• **Your goal**:
Report how many lines below contain the word "start", giving the number and no other words.

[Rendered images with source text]
--------
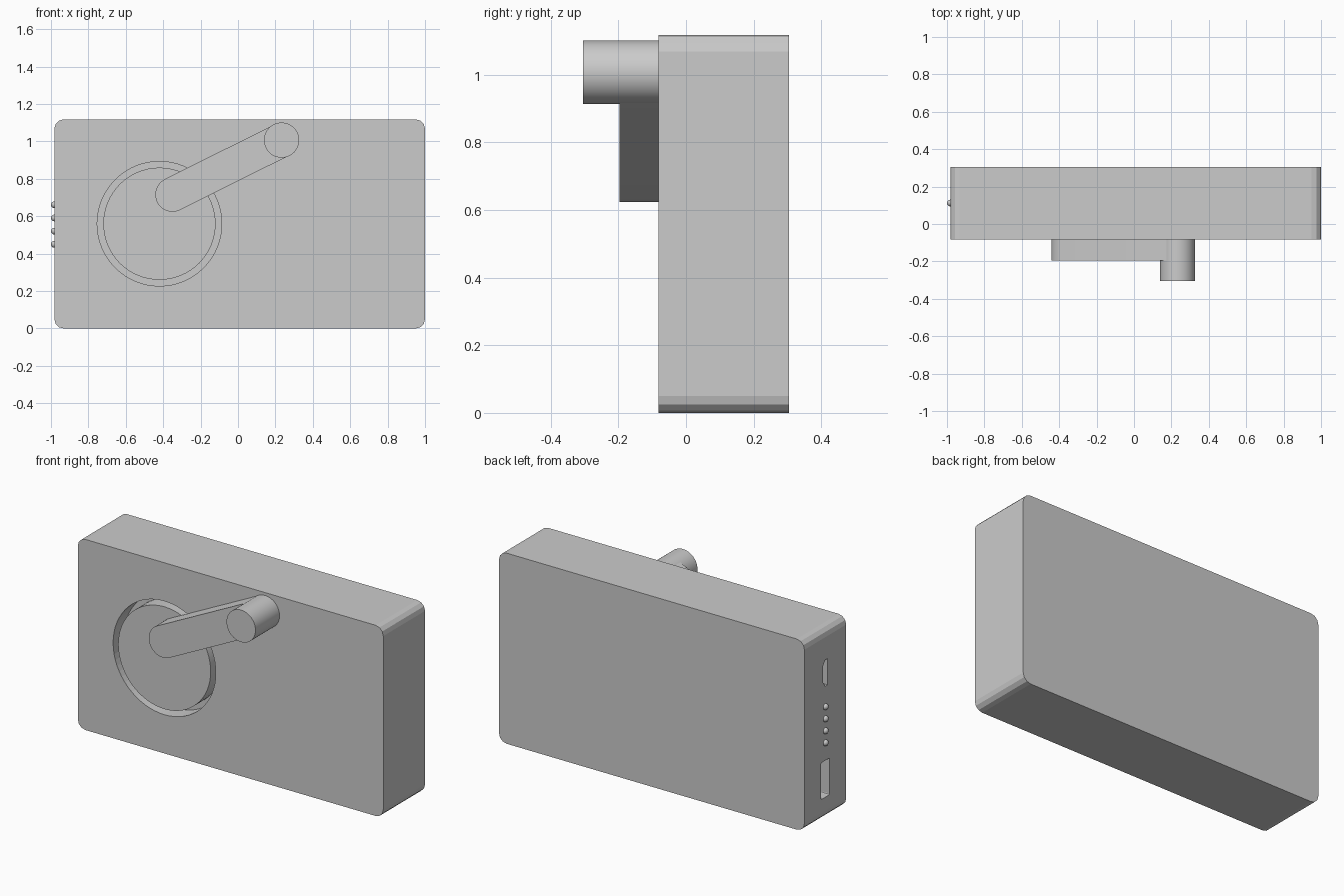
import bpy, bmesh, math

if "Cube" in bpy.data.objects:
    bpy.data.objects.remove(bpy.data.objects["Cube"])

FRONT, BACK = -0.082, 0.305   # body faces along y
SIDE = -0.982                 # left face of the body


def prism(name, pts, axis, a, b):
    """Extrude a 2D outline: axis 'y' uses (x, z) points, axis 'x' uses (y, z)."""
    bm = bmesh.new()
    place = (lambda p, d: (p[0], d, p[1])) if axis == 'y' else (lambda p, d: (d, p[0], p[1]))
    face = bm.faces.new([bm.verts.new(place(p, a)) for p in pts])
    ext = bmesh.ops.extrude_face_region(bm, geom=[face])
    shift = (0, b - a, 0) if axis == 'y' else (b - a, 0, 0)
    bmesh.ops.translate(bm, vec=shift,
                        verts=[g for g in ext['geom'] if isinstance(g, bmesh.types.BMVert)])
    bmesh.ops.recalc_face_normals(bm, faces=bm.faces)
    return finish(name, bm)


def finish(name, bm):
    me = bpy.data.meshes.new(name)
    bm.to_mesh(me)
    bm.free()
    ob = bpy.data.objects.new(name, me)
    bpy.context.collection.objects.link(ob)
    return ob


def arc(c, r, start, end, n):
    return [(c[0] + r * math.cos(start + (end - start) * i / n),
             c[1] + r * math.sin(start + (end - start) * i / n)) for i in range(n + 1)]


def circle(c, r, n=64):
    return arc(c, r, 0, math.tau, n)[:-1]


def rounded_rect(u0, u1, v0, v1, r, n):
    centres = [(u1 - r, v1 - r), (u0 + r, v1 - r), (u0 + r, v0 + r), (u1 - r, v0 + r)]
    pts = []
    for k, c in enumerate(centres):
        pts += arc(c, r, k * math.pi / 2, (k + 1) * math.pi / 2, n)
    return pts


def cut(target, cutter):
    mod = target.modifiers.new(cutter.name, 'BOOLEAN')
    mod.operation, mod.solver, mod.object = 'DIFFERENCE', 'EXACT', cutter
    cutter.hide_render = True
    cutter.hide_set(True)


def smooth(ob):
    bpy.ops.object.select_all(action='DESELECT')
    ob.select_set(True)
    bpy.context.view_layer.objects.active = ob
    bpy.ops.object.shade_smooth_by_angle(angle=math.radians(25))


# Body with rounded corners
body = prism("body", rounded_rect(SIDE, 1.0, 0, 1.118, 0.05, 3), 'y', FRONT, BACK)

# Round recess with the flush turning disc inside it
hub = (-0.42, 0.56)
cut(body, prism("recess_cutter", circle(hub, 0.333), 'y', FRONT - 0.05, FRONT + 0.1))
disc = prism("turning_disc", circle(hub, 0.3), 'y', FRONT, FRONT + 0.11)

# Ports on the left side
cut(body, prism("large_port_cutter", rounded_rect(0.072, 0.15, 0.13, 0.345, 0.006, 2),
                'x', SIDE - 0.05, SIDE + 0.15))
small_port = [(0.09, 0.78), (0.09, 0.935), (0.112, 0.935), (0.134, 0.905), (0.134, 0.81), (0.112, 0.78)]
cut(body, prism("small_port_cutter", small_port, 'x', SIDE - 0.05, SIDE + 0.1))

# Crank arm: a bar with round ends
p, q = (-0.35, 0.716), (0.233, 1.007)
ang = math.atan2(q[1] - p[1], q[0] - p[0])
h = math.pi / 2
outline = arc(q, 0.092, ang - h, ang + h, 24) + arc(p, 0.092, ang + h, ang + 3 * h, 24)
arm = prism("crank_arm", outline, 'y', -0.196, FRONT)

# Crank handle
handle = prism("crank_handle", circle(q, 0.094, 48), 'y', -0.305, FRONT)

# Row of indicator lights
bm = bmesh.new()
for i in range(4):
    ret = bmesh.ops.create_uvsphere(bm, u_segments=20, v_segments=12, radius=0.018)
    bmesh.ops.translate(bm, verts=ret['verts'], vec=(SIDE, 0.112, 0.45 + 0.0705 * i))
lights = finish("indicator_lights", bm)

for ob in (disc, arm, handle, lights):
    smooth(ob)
--------
• **Task answer**:
3